[Saved entries]
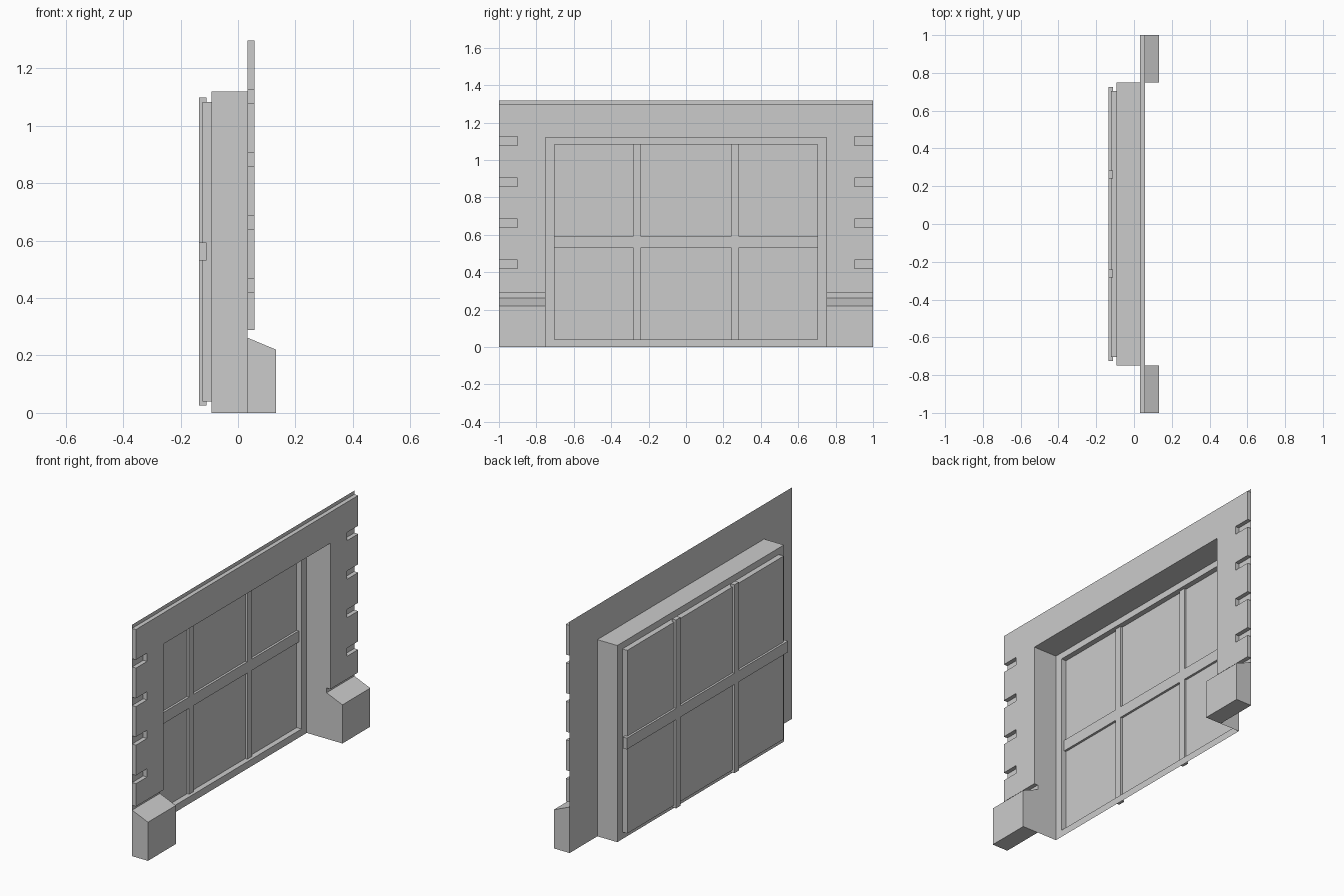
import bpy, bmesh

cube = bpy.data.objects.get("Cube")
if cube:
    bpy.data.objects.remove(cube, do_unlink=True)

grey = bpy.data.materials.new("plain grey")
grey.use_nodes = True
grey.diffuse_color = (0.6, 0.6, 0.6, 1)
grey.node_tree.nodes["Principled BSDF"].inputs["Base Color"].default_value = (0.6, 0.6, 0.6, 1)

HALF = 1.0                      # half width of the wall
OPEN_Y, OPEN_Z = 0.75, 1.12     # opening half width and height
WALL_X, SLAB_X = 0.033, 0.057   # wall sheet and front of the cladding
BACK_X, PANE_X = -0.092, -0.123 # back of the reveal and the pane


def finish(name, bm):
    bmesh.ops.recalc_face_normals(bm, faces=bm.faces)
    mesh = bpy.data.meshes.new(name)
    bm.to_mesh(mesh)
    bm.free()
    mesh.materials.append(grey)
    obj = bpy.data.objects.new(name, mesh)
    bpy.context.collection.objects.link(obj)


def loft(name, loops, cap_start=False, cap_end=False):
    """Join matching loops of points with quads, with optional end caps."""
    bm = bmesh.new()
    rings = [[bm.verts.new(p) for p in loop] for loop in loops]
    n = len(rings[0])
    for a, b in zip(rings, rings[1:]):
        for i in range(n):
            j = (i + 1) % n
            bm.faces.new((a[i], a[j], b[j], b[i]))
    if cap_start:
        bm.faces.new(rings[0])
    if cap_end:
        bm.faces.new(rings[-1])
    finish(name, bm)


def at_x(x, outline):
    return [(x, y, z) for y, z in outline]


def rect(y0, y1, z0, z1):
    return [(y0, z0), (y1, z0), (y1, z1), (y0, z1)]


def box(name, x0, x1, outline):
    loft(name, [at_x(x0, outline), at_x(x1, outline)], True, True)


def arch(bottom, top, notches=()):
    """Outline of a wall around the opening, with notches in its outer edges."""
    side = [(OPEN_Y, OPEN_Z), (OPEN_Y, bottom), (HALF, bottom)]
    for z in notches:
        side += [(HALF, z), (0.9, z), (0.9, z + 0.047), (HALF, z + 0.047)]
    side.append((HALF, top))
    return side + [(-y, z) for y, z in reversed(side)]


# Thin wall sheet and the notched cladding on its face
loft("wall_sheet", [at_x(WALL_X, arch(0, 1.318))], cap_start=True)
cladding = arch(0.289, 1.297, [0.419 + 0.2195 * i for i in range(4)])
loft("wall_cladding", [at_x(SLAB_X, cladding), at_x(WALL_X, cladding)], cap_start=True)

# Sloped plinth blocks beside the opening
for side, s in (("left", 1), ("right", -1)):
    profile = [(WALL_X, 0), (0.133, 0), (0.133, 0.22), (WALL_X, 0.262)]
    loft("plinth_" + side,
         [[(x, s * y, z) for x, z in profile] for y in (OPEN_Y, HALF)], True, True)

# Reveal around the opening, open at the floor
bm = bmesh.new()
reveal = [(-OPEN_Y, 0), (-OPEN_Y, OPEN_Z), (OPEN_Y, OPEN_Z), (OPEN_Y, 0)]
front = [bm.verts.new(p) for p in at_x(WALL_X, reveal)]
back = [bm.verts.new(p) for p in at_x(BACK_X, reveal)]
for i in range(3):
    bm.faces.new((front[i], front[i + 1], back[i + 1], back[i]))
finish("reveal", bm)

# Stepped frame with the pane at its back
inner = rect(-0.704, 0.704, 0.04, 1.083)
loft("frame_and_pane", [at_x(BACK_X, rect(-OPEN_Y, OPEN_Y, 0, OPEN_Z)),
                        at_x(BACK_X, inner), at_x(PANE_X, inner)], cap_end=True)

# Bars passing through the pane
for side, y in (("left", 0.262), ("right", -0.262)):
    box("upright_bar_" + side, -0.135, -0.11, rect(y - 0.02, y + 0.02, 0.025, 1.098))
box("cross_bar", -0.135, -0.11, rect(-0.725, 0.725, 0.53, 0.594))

→ Aim of the exercise: Which of the lines above hold the string "grey"? Copy each one.

→ Result of the task:
grey = bpy.data.materials.new("plain grey")
grey.use_nodes = True
grey.diffuse_color = (0.6, 0.6, 0.6, 1)
grey.node_tree.nodes["Principled BSDF"].inputs["Base Color"].default_value = (0.6, 0.6, 0.6, 1)
    mesh.materials.append(grey)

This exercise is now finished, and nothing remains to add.